Rating:

Reviewed by Krista Castner

Harbor, John Lindqvist’s third book translated from Swedish to English, missed the mark for me. It was billed as a horror story but was too long and meandering to keep my attention for long. I really struggled to finish reading the book and when I finally read the last page, I thought to myself, “Really? That’s it?” 

Lindqvist is the author of the phenomenally successful vampire book, Let Me In, which I haven’t read yet. I have read his book Handling the Undead. I was pleasantly surprised about how thought provoking this zombie book was. I did not enjoy Harbor nearly as much.

The book is set on Domar, a small island off the coast of Sweden. In 512 pages you learn the story of how this island rose out of the sea centimeter by centimeter over the ages and how man came to live on the island. Water plays a major part in this story. We are introduced to Anders and Cecilia as teenagers who summer on the island. Then we fast forward 20 years as the now married couple take their 6 year-old daughter, Maja, out across the ice to visit an island with a large lighthouse. Maja mysteriously disappears, and no trace of her is ever found.

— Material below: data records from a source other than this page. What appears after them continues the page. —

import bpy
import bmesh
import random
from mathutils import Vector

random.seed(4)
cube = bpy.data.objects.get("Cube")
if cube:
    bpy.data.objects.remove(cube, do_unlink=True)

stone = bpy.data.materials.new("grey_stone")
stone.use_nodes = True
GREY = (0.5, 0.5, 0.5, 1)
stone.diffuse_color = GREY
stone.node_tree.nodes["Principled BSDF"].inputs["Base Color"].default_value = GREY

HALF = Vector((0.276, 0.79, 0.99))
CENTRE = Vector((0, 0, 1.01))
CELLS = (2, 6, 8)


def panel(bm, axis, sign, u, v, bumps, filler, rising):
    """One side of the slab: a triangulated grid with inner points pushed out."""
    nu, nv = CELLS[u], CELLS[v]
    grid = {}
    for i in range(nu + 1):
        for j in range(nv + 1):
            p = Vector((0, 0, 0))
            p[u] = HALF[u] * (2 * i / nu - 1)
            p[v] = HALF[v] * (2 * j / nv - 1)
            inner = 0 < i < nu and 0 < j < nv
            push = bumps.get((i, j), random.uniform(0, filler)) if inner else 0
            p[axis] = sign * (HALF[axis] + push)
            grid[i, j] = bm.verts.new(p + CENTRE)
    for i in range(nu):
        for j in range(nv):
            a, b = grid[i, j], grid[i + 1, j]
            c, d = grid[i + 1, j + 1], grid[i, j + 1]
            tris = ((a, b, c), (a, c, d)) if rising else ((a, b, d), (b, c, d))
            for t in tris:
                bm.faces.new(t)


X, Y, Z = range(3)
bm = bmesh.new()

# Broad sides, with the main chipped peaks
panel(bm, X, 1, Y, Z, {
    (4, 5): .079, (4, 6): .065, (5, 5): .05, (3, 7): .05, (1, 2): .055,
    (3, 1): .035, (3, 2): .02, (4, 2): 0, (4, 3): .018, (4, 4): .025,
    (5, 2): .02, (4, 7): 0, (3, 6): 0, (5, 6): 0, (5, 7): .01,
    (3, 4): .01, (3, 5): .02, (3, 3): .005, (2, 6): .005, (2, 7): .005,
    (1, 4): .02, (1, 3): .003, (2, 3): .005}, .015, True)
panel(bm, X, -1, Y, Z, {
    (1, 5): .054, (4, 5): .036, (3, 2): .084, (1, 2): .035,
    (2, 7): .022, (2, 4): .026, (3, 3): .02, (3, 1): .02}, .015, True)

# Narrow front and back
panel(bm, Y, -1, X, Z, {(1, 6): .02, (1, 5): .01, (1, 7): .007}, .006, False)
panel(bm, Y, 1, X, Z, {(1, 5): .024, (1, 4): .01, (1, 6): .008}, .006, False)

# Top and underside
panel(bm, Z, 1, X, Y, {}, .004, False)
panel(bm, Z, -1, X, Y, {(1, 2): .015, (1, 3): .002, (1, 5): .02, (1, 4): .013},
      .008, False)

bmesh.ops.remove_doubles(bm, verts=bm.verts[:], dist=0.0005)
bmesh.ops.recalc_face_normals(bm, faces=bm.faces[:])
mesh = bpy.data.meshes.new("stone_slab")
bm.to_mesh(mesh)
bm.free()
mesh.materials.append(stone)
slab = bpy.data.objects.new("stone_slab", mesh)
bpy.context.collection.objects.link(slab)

Anders becomes a drunken wreck over the next few years and finally returns to the island of Domar to see if being near his grandmother and closer to nature can help him sort out his issues.

There’s a separate storyline about Simon, his grandmother’s long-time boyfriend who is a retired magician. Decades ago he found a slug-like creature he named ‘Spiritus’. He keeps the creature in a matchbox he carries with him in his breast pocket, and keeps it alive by spitting on it daily. In return it gives his some supernatural control over the water all around him. The rest of the story is Anders’ obsession about his loss of Maja. Strange things start to happen in his cabin and we don’t really know if they’re drunken hallucinations or Maja actually trying to contact him from wherever she’s been taken.

I wasn’t too intrigued by any of the storylines. I just kept waiting for something interesting to happen. There seemed to be a lot of folks unhappy and wallowing in self-pity or self-destructive behavior. The ending wrapped up the storylines, but it wasn’t very surprising, nor was there much explanation about why the plot even evolved the way it did.

I didn’t care about these characters nearly as much as I did for the characters in Handling the Undead. It felt like Lindqvist couldn’t decide if he was writing an evolutionary history of the Swedish galapagos, or a horror story. Consequently it didn’t succeed on either level.

Rating: ★★☆☆☆ 

Krista lives just outside the urban sprawl of Portland, Oregon. Lamentably, her work as a technical writer and business analyst often interferes with her reading which is a true passion.

Review copy was provided free of any obligation by Thomas Dunne Books. No monetary or any other form of compensation was received.